We attended the recent Cross Party Group on Culture's meeting on Brexit and the cultural sector.
The CPG on Culture was held on Tuesday 25 September 2018 between 5.30pm-8.00pm at the Scottish Parliament in Committee Room 2. The meeting was entitled Connection: Impact of the Referendum on EU Membership on Scotland’s cultural sector.
Our Finance & Projects Manager, Gordon Dickson represented the Scottish Artists Union. Here are his notes he used to contribute to the discussion as part of the session.
Impacts of Brexit
We survey our members each year. This year we asked two questions regarding Brexit. "Two years on from the Brexit vote, what has the impact been on your practice?" and "As 'Brexit Day' approaches what impact do you think leaving the EU will have on your future plans in relation to your work?"
Individual Impact on our Members
EU Citizens living and working in Scotland and the freedom of movement and opportunity abroad.
“Living in Scotland as the spouse of an EU Citizen, makes me feel somewhat insecure, given the unreliability of the Home Office.”
Members already seeing costs of materials from rest of EU suppliers increasing. There is a concern this will become worse or impossible after Brexit.
“European suppliers increased prices by 10% citing Brexit to my framer, who then pass those costs onto me.”

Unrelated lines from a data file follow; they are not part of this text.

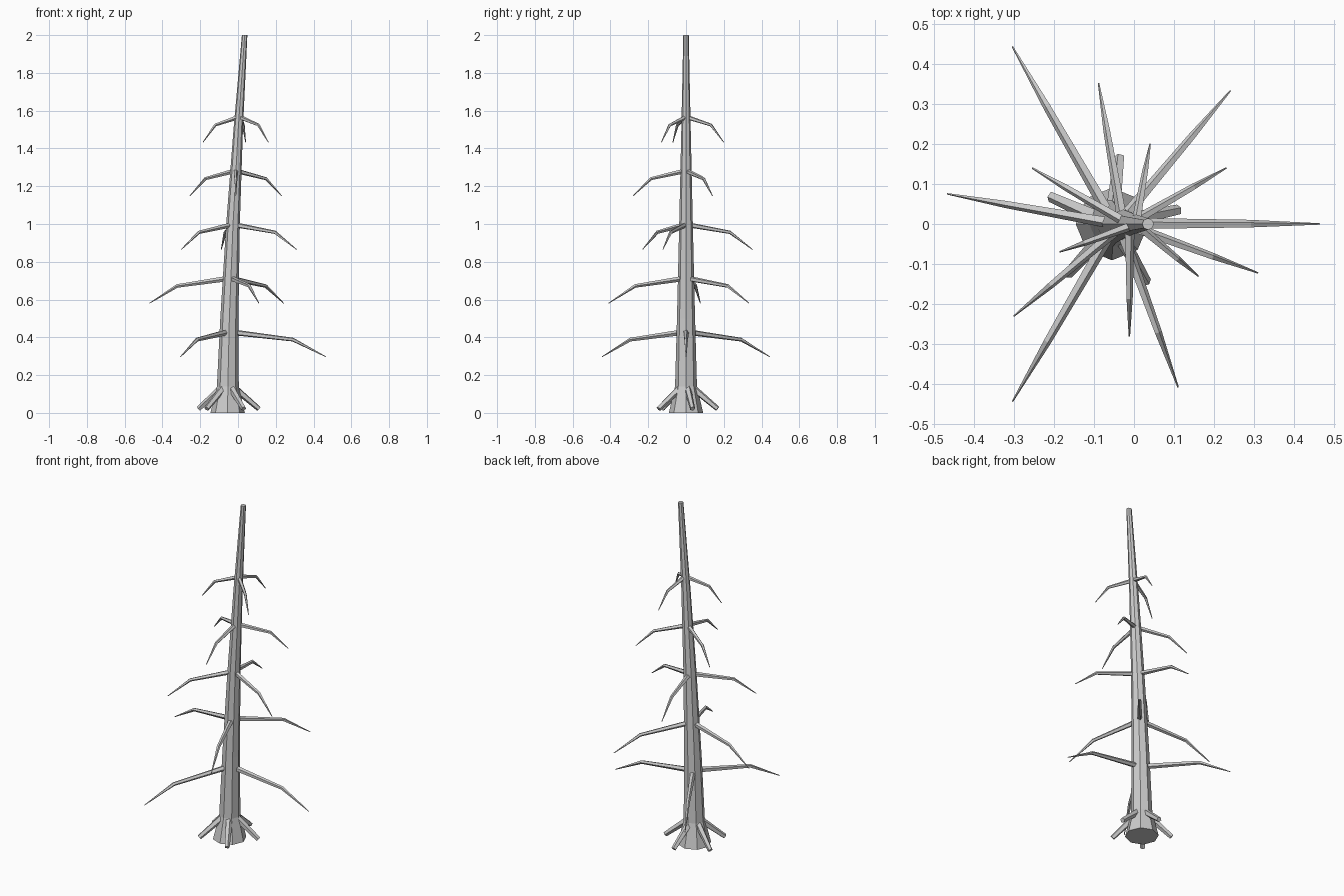
import bpy, bmesh, math
from mathutils import Vector

if "Cube" in bpy.data.objects:
    bpy.data.objects.remove(bpy.data.objects["Cube"])


def tube(name, pts, radii, sides, level_rings=False):
    """Flat-shaded tapered tube through the points."""
    bm = bmesh.new()
    pts = [Vector(p) for p in pts]
    rings = []
    for i, (p, r) in enumerate(zip(pts, radii)):
        d = (pts[min(i + 1, len(pts) - 1)] - pts[max(i - 1, 0)]).normalized()
        if level_rings:
            u, v = Vector((1, 0, 0)), Vector((0, 1, 0))
        else:
            u = Vector((0, 0, 1)).cross(d).normalized()
            v = d.cross(u)
        rings.append([bm.verts.new(p + r * (u * math.cos(a) + v * math.sin(a)))
                      for a in (2 * math.pi * k / sides for k in range(sides))])
    for lo, hi in zip(rings, rings[1:]):
        for k in range(sides):
            n = (k + 1) % sides
            bm.faces.new((lo[k], lo[n], hi[n], hi[k]))
    bm.faces.new(rings[0][::-1])
    bm.faces.new(rings[-1])
    bmesh.ops.recalc_face_normals(bm, faces=bm.faces)
    me = bpy.data.meshes.new(name)
    bm.to_mesh(me)
    bm.free()
    ob = bpy.data.objects.new(name, me)
    bpy.context.collection.objects.link(ob)
    return ob


def lean(z):
    return -0.055 + 0.0287 * z ** 1.65


def polar(cx, r, deg, z):
    a = math.radians(deg)
    return (cx + r * math.cos(a), r * math.sin(a), z)


# Leaning trunk with a flared foot
heights = [0, 0.14, 0.5, 1.0, 1.5, 2.0]
tube("trunk", [(lean(z), 0, z) for z in heights],
     [0.091, 0.058, 0.048, 0.036, 0.025, 0.0145], 8, True)

# Five stubby roots
for i in range(5):
    a = 12 + 72 * i
    tube(f"root_{i + 1}", [polar(-0.054, 0.03, a, 0.137), polar(-0.054, 0.168, a, 0.022)],
         [0.02, 0.014], 5)

# Five whorls of three drooping branches, each whorl turned by 50 degrees
for lv in range(5):
    z = 0.43 + 0.284 * lv
    R = 0.513 - 0.0775 * lv
    s = 1 - 0.06 * lv
    for j in range(3):
        a = 50 * lv + 120 * j
        c = lean(z)
        tube(f"branch_{lv + 1}_{j + 1}",
             [polar(c, 0.01, a, z - 0.002), polar(c, R * 0.66, a, z - 0.042), polar(c, R, a, z - 0.133)],
             [0.016 * s, 0.0105 * s, 0.002], 5)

Selling to Europe
Brexit may see increased costs in selling work to EU.
“It will make it harder for me to ship work to clients in Europe, and I will have to charge them extra import/export fees.”
Members fear the end of working on pan-EU projects, collaborating across borders with artists in other countries. Also, concern about the perception of UK as withdrawing not juts from EU but from collaborating with others.
“It will make it more difficult to take up opportunities in Europe or collaborate with artists and institutions in Europe, so not great in terms of professional and artistic development.”
EU and Highlands & Islands
Great concern in H&I as lots of arts funding comes from EU, putting at risk the whole cultural sector.
“Based in the H&I much of our infrastructure has been reliant on EU funding; Therefore I can see less support for culture and the arts.”
Members are already seeing an impact on the market for their work. Brexit’s impact on the woodier economy means less artwork being bought.
“Sales in this area have plummeted, galleries are closing down.”
Uncertainty in General
Because there is still so much uncertainty around Brexit, many find it difficult to prepare for it or identify what the impact may be.
“I have been working hard to develop connections and relationships with artists and curators in Germany & France, and I am very concerned that Brexit has undermined these connections, especially opportunities for EU funding.”
Our colleagues at the Scottish Contemporary Arts Network are conducting a survey of their own on the impacts of Brexit on the visual arts in Scotland. Find out more here.